» **Work request**: From the line that contains "bm.transform(Matrix.Translation((x, y, HEIGHT" to the last line of the entries, write each line out exactly; include both ends and nothing else.

----- Information supplied -----

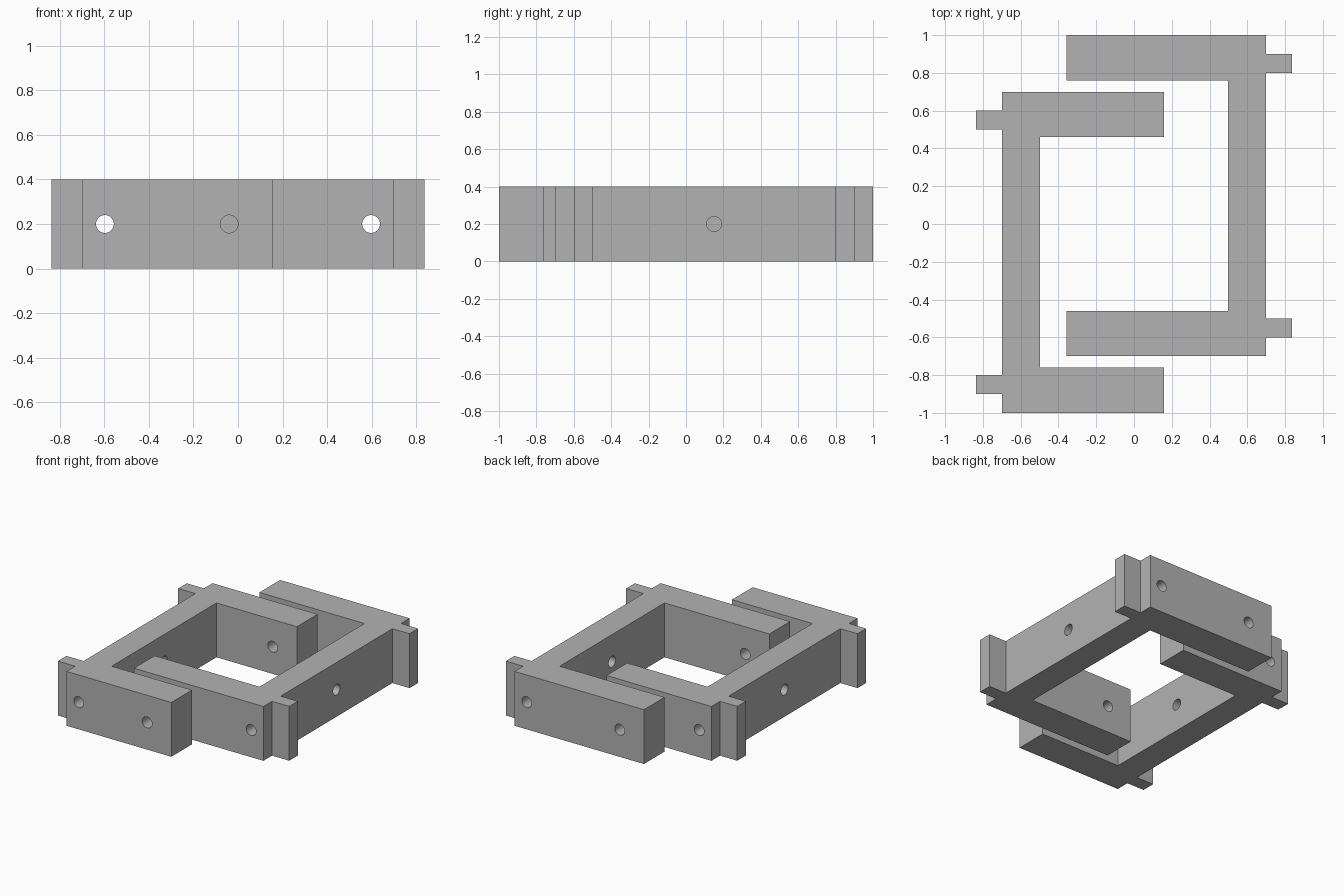
import bpy
import bmesh
import math
from mathutils import Matrix

cube = bpy.data.objects.get("Cube")
if cube:
    bpy.data.objects.remove(cube, do_unlink=True)

HEIGHT, BORE = 0.4, 0.04
OUTER, INNER, TAB = 0.6975, 0.4975, 0.8375     # distances from the centre in x
BORE_X, CROSS_Y = 0.5975, -0.15

grey = bpy.data.materials.new("plain_grey")
grey.use_nodes = True
colour = (0.45, 0.45, 0.45, 1)
grey.diffuse_color = colour
grey.node_tree.nodes["Principled BSDF"].inputs["Base Color"].default_value = colour


def finish(bm, name):
    mesh = bpy.data.meshes.new(name)
    bm.to_mesh(mesh)
    bm.free()
    obj = bpy.data.objects.new(name, mesh)
    bpy.context.collection.objects.link(obj)
    return obj


def extrude_profile(name, points):
    bm = bmesh.new()
    face = bm.faces.new([bm.verts.new((x, y, 0)) for x, y in points])
    top = bmesh.ops.extrude_face_region(bm, geom=[face])["geom"]
    bmesh.ops.translate(bm, vec=(0, 0, HEIGHT),
                        verts=[v for v in top if isinstance(v, bmesh.types.BMVert)])
    bmesh.ops.recalc_face_normals(bm, faces=bm.faces)
    return finish(bm, name)


def drill(obj, axis, x, y, length):
    # Cut one round bore along the given axis
    bm = bmesh.new()
    bmesh.ops.create_cone(bm, cap_ends=True, segments=32, radius1=BORE,
                          radius2=BORE, depth=length)
    turn = Matrix.Rotation(math.pi / 2, 4, "X" if axis == "Y" else "Y")
    bm.transform(Matrix.Translation((x, y, HEIGHT / 2)) @ turn)
    cutter = finish(bm, "bore_cutter")
    cutter.hide_render = True
    mod = obj.modifiers.new("bore", "BOOLEAN")
    mod.operation, mod.object, mod.solver = "DIFFERENCE", cutter, "EXACT"
    bpy.context.view_layer.objects.active = obj
    bpy.ops.object.modifier_apply(modifier=mod.name)
    bpy.data.objects.remove(cutter, do_unlink=True)


def bracket(name, tip, arm_bore, turned):
    # C-shaped outline with two tabs on the back of the spine
    outline = [(-OUTER, -1), (tip, -1), (tip, -0.76), (-INNER, -0.76),
               (-INNER, 0.46), (tip, 0.46), (tip, 0.7), (-OUTER, 0.7)]
    for low, high in ((0.5, 0.6), (-0.9, -0.8)):
        outline += [(-OUTER, high), (-TAB, high), (-TAB, low), (-OUTER, low)]
    obj = extrude_profile(name, outline)

    # Bores along the spine, through both arms, and across the spine
    drill(obj, "Y", -BORE_X, 0, 3)
    drill(obj, "Y", arm_bore, 0, 3)
    drill(obj, "X", -BORE_X, CROSS_Y, 0.5)

    if turned:
        obj.data.transform(Matrix.Rotation(math.pi, 4, "Z"))
    obj.data.materials.clear()
    obj.data.materials.append(grey)
    bpy.ops.object.select_all(action="DESELECT")
    obj.select_set(True)
    bpy.context.view_layer.objects.active = obj
    bpy.ops.object.shade_smooth_by_angle(angle=math.radians(30))


bracket("right_bracket", 0.1575, -0.04, False)
bracket("left_bracket", 0.3575, 0.16, True)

-----

» **Solution to this task**:
    bm.transform(Matrix.Translation((x, y, HEIGHT / 2)) @ turn)
    cutter = finish(bm, "bore_cutter")
    cutter.hide_render = True
    mod = obj.modifiers.new("bore", "BOOLEAN")
    mod.operation, mod.object, mod.solver = "DIFFERENCE", cutter, "EXACT"
    bpy.context.view_layer.objects.active = obj
    bpy.ops.object.modifier_apply(modifier=mod.name)
    bpy.data.objects.remove(cutter, do_unlink=True)


def bracket(name, tip, arm_bore, turned):
    # C-shaped outline with two tabs on the back of the spine
    outline = [(-OUTER, -1), (tip, -1), (tip, -0.76), (-INNER, -0.76),
               (-INNER, 0.46), (tip, 0.46), (tip, 0.7), (-OUTER, 0.7)]
    for low, high in ((0.5, 0.6), (-0.9, -0.8)):
        outline += [(-OUTER, high), (-TAB, high), (-TAB, low), (-OUTER, low)]
    obj = extrude_profile(name, outline)

    # Bores along the spine, through both arms, and across the spine
    drill(obj, "Y", -BORE_X, 0, 3)
    drill(obj, "Y", arm_bore, 0, 3)
    drill(obj, "X", -BORE_X, CROSS_Y, 0.5)

    if turned:
        obj.data.transform(Matrix.Rotation(math.pi, 4, "Z"))
    obj.data.materials.clear()
    obj.data.materials.append(grey)
    bpy.ops.object.select_all(action="DESELECT")
    obj.select_set(True)
    bpy.context.view_layer.objects.active = obj
    bpy.ops.object.shade_smooth_by_angle(angle=math.radians(30))


bracket("right_bracket", 0.1575, -0.04, False)
bracket("left_bracket", 0.3575, 0.16, True)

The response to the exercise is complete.